◆ THE PROBLEM: Please count the lines below that contain the word "slope", and reply with that number alone.

◆ DATASET:
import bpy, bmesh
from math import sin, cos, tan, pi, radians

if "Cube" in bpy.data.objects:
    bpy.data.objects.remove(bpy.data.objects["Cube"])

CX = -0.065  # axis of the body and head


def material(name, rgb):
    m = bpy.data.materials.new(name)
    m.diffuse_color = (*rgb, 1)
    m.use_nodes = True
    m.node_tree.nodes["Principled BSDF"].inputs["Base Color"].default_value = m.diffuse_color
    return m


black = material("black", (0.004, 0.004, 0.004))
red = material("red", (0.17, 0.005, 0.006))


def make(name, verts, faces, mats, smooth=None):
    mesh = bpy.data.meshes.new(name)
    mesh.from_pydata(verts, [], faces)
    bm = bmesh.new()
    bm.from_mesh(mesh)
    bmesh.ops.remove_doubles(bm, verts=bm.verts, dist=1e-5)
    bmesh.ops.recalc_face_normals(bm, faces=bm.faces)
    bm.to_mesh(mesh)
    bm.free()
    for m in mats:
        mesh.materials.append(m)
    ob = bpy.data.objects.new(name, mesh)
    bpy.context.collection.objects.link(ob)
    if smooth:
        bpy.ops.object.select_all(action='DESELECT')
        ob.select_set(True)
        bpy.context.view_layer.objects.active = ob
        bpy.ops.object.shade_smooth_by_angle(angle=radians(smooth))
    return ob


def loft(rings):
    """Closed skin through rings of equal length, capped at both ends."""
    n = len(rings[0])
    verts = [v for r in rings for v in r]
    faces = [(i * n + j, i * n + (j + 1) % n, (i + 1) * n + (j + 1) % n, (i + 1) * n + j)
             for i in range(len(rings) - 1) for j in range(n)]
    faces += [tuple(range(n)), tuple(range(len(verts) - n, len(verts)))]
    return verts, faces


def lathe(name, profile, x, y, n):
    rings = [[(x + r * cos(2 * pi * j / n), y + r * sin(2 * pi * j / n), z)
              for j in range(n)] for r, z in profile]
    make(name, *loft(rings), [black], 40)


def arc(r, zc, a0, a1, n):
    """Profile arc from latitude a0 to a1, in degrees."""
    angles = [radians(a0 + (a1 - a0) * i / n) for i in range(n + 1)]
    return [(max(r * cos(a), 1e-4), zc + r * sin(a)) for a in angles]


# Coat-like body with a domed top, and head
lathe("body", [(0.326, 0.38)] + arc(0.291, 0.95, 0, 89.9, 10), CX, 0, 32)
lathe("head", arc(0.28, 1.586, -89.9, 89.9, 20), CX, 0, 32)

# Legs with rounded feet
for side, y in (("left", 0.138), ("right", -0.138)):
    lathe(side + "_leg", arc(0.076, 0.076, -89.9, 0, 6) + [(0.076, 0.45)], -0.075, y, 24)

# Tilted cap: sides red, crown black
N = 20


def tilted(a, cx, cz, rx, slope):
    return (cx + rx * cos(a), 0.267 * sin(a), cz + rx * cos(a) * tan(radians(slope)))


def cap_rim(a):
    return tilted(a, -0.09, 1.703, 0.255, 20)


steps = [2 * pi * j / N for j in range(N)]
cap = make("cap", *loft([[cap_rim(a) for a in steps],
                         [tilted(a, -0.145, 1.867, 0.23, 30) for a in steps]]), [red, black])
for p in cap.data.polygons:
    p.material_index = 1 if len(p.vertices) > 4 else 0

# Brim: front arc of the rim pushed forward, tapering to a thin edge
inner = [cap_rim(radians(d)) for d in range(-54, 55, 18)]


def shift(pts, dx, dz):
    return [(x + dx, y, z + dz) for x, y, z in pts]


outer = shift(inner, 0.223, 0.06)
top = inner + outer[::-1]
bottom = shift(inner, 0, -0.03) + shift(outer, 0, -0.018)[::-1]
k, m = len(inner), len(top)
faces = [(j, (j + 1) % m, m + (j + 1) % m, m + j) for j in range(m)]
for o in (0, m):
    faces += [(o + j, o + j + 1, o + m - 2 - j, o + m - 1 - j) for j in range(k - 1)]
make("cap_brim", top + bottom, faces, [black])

◆ ANSWER FOR THE TASK: 2